This week it has become clear beyond doubt that, for Theresa May, party comes before country.
For months the Prime Minister has said that a snap, early election was, in her view, the last thing the country needed.
Now was not the time, she said, to be distracted from the job at hand.
But she has suddenly changed her mind – not for the good of the country – but for simple party advantage.
Her motive is clear. She knows that as the terms of her hard Brexit become clearer, the deep misgivings that so many people already have will increase and grow.
So she wants to act now to crush the parliamentary opposition that she faces. Labour’s self-inflicted weakness has presented the excuse.
Theresa May herself has said that politics is not a game, but by calling this election to suit her own party interests she is playing with fire.
No Prime Minister, not even Mrs Thatcher, has complained that there should not be robust debate in Parliament. That is a healthy and indeed necessary in any parliamentary democracy, but Theresa May does not seem willing to acknowledge any views other than hers.
That simply isn’t acceptable in a democracy. A virtual one party Tory state is a horrifying prospect – but given how weak Labour is, and the Lib Dem’s past record of propping up a Tory government, it is clear that only the SNP can offer strong and credible opposition in the House of Commons.
The SNP in this election will, as we always do, stand up for Scotland.
The 2015 election turned UK politics on its head, and over the last two years, SNP MPs have provided the only effective opposition to the Tories at Westminster.
On issues from austerity to wasting billions of pounds on new nuclear weapons, the SNP has been the only clear and consistent voice speaking up for Scotland’s interests.
It was the consistent campaigning of SNP MPs which saw the Scotland Bill, which is seeing new powers devolved to the Scottish Parliament strengthened – though they are still not strong enough.
Mhairi Black, the youngest MP in over 300 years, has campaigned tirelessly on the injustice of women’s pensions being slashed.
Eilidh Whiteford secured a significant victory as her Private Member’s Bill – which will require the UK Government to ratify the Istanbul Convention on violence against women – received the backing of MPs.
Alison Thewliss has led the campaign on the two-child tax credit limit and the disgusting rape clause, which will require women who have been raped to prove this to a professional in order to access financial support for their child.
Rather than stand up for women and families on low incomes, the Scottish Tories have thrown their full weight behind the family cap and the rape clause – a decision which will haunt them throughout this campaign.
And Angus Robertson has regularly been the only leader in the Commons willing and able to hold the Prime Minister to account.

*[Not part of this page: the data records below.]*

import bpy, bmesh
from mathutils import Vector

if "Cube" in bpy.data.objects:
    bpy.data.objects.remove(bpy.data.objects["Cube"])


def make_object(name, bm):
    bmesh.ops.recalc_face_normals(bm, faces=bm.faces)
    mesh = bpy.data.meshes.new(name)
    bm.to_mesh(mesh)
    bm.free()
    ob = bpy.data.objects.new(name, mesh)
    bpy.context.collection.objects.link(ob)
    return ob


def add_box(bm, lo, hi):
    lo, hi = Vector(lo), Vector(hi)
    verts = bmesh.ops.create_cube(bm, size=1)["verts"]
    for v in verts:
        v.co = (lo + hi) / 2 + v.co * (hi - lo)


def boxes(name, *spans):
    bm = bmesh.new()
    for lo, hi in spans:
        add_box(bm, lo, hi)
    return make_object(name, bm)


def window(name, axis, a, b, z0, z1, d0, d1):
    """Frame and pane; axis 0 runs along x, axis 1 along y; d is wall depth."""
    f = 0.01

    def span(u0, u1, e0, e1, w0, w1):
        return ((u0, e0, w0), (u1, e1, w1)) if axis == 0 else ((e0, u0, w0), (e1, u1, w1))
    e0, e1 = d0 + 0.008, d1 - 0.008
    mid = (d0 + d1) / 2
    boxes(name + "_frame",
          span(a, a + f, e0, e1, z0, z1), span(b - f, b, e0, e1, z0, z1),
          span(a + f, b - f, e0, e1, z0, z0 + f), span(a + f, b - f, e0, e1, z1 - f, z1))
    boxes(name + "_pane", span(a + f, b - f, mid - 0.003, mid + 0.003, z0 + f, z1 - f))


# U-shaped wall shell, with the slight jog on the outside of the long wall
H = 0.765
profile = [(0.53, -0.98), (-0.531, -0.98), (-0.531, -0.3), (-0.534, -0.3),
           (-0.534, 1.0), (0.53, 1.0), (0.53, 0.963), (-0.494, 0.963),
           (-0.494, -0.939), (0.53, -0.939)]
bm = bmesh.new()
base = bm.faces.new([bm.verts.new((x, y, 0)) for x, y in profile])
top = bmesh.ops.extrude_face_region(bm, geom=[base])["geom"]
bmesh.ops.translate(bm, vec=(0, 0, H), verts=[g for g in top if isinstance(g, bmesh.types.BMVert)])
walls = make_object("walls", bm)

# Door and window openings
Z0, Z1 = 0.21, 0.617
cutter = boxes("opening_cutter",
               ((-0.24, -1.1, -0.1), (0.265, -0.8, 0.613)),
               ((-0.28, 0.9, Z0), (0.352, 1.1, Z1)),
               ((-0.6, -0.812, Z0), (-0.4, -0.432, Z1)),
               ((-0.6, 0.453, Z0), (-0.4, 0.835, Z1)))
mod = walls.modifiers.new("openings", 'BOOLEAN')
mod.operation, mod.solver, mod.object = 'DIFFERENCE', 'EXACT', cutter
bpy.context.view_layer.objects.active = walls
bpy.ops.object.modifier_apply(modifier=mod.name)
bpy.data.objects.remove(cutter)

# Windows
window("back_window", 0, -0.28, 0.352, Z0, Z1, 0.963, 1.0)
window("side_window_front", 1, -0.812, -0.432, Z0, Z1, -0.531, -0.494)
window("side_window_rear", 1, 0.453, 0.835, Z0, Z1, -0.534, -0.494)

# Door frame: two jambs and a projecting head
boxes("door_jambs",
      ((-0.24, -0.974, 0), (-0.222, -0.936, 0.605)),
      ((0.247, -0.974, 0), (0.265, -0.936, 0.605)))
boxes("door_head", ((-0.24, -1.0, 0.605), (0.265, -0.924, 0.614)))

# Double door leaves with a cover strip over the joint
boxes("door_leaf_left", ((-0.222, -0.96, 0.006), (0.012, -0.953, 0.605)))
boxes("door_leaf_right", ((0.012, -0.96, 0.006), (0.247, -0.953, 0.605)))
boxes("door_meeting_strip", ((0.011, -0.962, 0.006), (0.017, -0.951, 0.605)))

So as we head into this election campaign, the choice facing the people of Scotland is clear.
A vote for the SNP is a vote to protect Scotland’s interests. If the thought of an unfettered Tory government worries you – as it should – a vote for the SNP can help secure a strong opposition that can hold them to account.
A vote for the SNP is also a vote to end austerity and for investment in our public services.

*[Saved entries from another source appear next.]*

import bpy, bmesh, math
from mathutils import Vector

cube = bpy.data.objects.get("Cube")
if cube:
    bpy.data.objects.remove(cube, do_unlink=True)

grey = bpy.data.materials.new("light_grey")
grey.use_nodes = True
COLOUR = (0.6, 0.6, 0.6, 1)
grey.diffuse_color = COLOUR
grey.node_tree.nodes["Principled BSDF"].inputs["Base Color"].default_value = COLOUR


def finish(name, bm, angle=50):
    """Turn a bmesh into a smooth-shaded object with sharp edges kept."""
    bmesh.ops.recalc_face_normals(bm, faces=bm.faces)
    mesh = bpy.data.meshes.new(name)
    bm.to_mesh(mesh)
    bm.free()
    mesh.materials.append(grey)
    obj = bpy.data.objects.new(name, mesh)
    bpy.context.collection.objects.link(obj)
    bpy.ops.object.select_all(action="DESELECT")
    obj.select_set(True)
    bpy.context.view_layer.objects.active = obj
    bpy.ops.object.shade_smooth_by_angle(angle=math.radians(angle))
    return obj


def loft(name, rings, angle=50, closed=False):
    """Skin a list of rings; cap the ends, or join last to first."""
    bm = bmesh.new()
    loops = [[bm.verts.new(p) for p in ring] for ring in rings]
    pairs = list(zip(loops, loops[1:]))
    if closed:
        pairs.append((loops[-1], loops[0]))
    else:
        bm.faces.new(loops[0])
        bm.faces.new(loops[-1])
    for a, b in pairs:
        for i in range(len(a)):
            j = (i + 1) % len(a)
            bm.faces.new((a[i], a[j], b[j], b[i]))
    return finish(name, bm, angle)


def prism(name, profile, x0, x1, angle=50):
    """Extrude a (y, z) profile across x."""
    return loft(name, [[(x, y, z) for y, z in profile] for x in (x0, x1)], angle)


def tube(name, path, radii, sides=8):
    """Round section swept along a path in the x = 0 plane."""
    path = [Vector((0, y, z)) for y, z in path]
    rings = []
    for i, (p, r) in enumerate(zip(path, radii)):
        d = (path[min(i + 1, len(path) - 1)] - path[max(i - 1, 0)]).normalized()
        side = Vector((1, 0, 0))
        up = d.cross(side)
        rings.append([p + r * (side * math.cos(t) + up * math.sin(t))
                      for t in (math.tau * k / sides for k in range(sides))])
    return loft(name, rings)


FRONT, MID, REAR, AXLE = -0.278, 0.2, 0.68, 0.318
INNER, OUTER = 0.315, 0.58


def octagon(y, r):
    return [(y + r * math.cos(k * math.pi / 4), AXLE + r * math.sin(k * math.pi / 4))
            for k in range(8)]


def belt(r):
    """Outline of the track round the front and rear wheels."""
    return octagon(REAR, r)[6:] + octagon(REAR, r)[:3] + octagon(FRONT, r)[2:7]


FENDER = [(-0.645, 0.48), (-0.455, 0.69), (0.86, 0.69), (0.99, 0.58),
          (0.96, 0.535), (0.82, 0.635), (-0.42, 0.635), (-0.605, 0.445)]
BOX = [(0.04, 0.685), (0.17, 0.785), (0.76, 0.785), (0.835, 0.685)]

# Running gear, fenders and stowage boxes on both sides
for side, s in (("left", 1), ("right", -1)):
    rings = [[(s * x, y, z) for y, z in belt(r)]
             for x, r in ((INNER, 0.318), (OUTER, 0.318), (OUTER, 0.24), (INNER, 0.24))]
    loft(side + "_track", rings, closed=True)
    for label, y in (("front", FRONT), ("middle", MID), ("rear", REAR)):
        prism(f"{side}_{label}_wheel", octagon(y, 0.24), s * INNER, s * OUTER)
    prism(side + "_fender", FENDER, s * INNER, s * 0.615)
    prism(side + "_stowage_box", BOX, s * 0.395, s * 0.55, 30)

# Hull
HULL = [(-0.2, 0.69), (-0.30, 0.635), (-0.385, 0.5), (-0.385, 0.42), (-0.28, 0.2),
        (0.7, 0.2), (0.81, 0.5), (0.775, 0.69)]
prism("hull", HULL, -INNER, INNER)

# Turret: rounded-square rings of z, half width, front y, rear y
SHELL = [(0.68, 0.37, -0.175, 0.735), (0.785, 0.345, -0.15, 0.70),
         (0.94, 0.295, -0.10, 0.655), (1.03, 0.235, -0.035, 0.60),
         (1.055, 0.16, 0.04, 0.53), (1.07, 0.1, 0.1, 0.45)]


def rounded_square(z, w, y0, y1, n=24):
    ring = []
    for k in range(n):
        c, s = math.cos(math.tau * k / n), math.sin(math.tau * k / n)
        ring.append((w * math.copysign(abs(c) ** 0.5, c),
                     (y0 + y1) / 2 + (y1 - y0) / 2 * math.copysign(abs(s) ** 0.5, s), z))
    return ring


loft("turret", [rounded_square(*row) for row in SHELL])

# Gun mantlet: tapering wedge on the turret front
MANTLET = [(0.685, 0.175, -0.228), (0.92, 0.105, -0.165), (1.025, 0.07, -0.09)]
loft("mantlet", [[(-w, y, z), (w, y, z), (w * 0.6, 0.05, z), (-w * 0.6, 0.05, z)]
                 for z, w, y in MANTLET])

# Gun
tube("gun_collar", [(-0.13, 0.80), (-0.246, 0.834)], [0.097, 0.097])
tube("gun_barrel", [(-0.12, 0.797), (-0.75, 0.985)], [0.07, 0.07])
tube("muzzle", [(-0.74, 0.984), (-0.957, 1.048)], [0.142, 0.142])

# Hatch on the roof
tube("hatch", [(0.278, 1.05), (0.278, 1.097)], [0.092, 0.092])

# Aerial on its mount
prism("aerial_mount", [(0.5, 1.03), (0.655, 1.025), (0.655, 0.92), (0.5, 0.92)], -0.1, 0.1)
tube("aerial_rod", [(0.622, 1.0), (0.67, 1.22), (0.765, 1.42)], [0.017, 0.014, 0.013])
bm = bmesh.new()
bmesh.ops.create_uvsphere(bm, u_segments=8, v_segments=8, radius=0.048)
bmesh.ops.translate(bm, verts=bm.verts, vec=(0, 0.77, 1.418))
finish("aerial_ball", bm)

And it is a vote to ensure that the future of Scotland – the kind of country we are – will be decided, not at Westminster but in Scotland, by the Scottish people.
Make no mistake – if the SNP wins this election in Scotland, and the Tories don’t, then Theresa May’s attempt to block our mandate to hold another referendum when the time is right, will crumble to dust
The fact is, there is already a cast-iron mandate for holding an independence referendum.
The SNP was elected, with the largest vote share in the history of the Scottish Parliament, on an explicit commitment that the Scottish Parliament should be able to hold a referendum in exactly the circumstances in which we now find ourselves – so there is an electoral mandate, endorsed by the Scottish Parliament just last month.
This General Election won’t decide the question of whether or not Scotland becomes independent – but it can ensure that the choice in future is one for the people of Scotland to make, not Westminster.
The desperate attempts by the Prime Minister to run from this mandate shows that she knows the damage she is doing in Scotland.
And she is running scared of TV debates in this election because she knows how badly her hypocrisy, contradictions and U-turns will be exposed.
Over the next few weeks we will ensure that the people of Scotland are clear about the choices open to them.
The simple fact is that there is no cost free Tory vote in this election.
We have already seen the damage the Tories have done since 2010, first with no majority of their own, and then with just a small majority.
Every Tory vote risks a strengthened Tory government and we should be in no doubt what that would mean.
It would mean not just the hardest possible Brexit, but also further austerity and deeper cuts.
It would mean damage to our public services and more pain for the vulnerable. And it would mean a rightwards shift in the governance of the UK that just a few years ago, UKIP could scarcely have dreamed of.
In short, the Tories would think they could do anything they want to Scotland and get away with it.
That is why it is so important that Scotland continues to have a strong voice against this Tory Government.
The SNP intend to make sure that in this election, the interests of Scotland come first.
This article originally appeared in the Scotsman.